A group of NGOs has launched a website providing the public with information on a controversial mass-surveillance system that is currently being installed in Belgrade. The system will include 1,000 cameras and is being supplied by the Chinese company Huawei.
RFE/RL’s Current Time network has juxtaposed Western and Chinese state-media coverage of Hong Kong protests for Russian-speaking audiences. While Western media highlight police violence used against activists protesting the proposed Hong Kong national security law, Chinese outlets say that Hong Kong citizens support the proposed legislation and that Western countries should stay out of China's internal affairs. (In Russian, Current Time TV)
Kazakh authorities forcibly detained a group of women protesting in the capital Nur-Sultan and placed them in a hotel designated as a quarantine site. The women, from lower-income families, were demonstrating outside the Labor and Social Support Ministry on June 10 to demand increased government assistance.
In a speech on June 8 laying out his vision of NATO for 2030, Secretary-General Jens Stoltenberg called on the allies to continue to invest in their armed forces; use the alliance as the forum to act on issues affecting their shared security; and work more closely with "like-minded" partners such as Australia, Japan, New Zealand, and South Korea to "defend the global rules and institutions that have kept us safe for decades.”
China has reiterated its refusal to participate in three-way disarmament talks with the United States and Russia ahead of a new round of arms-control talks between Washington and Moscow scheduled for June 22 in Vienna.

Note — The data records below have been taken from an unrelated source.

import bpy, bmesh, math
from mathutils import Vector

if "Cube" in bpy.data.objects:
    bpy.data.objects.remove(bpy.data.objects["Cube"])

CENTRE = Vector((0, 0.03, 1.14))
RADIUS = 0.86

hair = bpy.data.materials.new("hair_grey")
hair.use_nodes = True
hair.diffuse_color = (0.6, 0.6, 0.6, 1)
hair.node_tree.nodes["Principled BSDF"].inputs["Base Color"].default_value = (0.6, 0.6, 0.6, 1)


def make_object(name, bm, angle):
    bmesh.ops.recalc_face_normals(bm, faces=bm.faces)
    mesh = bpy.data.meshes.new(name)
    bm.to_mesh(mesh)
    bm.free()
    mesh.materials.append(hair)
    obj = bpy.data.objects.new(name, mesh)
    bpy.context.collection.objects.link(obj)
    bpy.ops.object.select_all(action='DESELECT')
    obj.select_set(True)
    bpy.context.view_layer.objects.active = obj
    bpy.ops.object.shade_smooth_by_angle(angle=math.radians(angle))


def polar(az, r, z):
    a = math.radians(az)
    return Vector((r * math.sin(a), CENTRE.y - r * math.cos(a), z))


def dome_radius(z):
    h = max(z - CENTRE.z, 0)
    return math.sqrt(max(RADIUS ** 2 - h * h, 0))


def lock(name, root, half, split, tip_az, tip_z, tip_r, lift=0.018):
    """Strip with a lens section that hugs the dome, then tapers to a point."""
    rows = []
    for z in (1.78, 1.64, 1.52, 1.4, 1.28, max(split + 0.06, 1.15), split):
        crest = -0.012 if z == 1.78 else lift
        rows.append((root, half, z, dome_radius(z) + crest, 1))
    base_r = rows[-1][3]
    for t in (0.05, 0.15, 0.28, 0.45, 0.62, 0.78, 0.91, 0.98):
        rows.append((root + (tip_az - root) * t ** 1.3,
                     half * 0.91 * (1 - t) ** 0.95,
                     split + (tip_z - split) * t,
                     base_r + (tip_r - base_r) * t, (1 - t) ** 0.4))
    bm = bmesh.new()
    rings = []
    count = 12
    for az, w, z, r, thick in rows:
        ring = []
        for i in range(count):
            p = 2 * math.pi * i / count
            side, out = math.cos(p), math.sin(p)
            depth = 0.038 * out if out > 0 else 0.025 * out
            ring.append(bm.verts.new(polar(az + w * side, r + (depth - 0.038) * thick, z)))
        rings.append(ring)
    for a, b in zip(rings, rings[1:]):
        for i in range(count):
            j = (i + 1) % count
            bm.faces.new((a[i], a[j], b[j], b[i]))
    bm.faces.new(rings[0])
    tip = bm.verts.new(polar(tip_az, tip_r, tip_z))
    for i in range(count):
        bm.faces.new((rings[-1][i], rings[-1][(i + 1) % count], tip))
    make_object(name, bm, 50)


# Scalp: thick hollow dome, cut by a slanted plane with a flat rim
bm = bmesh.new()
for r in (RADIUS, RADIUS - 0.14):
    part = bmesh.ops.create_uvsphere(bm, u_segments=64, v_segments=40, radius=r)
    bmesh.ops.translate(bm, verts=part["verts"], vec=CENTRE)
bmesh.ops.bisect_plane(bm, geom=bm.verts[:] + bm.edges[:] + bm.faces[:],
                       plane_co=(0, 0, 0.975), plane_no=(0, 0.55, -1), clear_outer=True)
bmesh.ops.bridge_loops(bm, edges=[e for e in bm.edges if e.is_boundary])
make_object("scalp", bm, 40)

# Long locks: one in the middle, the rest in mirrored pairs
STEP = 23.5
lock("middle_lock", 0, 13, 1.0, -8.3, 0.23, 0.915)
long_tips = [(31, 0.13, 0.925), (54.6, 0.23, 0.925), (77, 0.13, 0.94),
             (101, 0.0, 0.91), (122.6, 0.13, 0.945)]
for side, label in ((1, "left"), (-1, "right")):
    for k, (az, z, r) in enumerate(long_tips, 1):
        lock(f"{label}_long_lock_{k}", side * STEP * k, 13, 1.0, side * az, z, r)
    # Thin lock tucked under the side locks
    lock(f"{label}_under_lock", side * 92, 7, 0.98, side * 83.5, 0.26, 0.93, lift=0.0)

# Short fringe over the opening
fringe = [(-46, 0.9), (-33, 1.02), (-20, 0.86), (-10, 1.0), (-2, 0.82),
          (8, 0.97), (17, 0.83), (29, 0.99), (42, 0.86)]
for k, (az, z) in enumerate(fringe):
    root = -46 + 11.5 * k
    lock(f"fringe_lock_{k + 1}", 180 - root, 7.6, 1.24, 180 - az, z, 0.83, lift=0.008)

In a policy document released on June 10, the European Union is urging online platforms to step up the fight against a wave of online disinformation triggered by the coronavirus pandemic, accusing China and Russia of mounting propaganda campaigns to undermine democracy and burnish their own images.
Lawmakers from 18 countries have allied to create collective responses to Chinese trade, security and human rights policies, a project the politicians called the “defining challenge for the world’s democratic states” The Inter-Parliamentary Alliance on China (IPAC) consists of 18 China-skeptic lawmakers from the United States, the European Union, Britain, Canada, New Zealand, Australia, Sweden, Norway, Germany, and Japan. (Radio Free Asia)
Authorities in northwest China’s Xinjiang Uyghur Autonomous Region ramped up detentions of Uyghurs, ethnic Kazakhs, Hui, and other Muslim minorities last year to implement “counterterrorism” measures that severely violated religious freedoms, the U.S. State Department said in an annual report released Wednesday. (Radio Free Asia)
Chinese state media and officials have tried to score easy propaganda points from U.S. racial tensions and social unrest in the wake of the police killing of George Floyd, but the tactic can backfire spectacularly, as Foreign Ministry spokeswoman Hua Chunying found out recently. When she tweeted "I can't breathe" — using some of Floyd's last words with a policeman's knee on his neck — readers were quick to shoot back: "I can't tweet," reminding everyone that twitter is blocked by China. (Radio Free Asia)
Facebook says it has begun to label state-controlled media organizations such as Russia's Sputnik, Iran's Press TV, and China's Xinhua News so that people know whether the content they read is coming from an entity that may be under the influence of a state.
Prominent Uyghur journalist Qurban Mamut, the former editor-in-chief of the official Xinjiang Cultural Journal, has been confirmed detained in northwest China’s Xinjiang Uyghur Autonomous Region. He had been reported missing around November 2017, several months after he and his wife visited their son Bahram Qurban at his home in the U.S. state of Virginia. (Radio Free Asia)
Health authorities in the Chinese capital are considering banning the "slander or defamation" of traditional Chinese medicine, amid a nationwide campaign by President Xi Jinping to include traditional herbal formulas in the treatment of coronavirus. (Radio Free Asia)
Russian farmers who are highly dependent on Central Asian workers to tend to their crops are in a bind as the coronavirus pandemic lockdown has left hundreds of thousands of migrants unable to get into Russia, threatening harvests and supply chains.
Moldova’s Orthodox Church recently issued a warning about any eventual coronavirus vaccine. A statement portrayed it as “an opportunity for the global system of anti-Christs to introduce microchips into the human body and control people with the help of 5G technology," and advised that such a vaccine not be mandatory.
With Gul Berna Ozcan, University of London; Dirk van der Kley, from the Sydney-based China Matters; and RFE/RL’s Bruce Pannier.
RSVP: June 12: Lessons From The Covid-19 Crisis For Fighting Disinformation, With The European Policy Centre And RFE/RL President Jamie Fly
LISTEN: RFE/RL President Jamie Fly Discusses Mounting Pressure On Independent Media With The Power 3.0 Podcast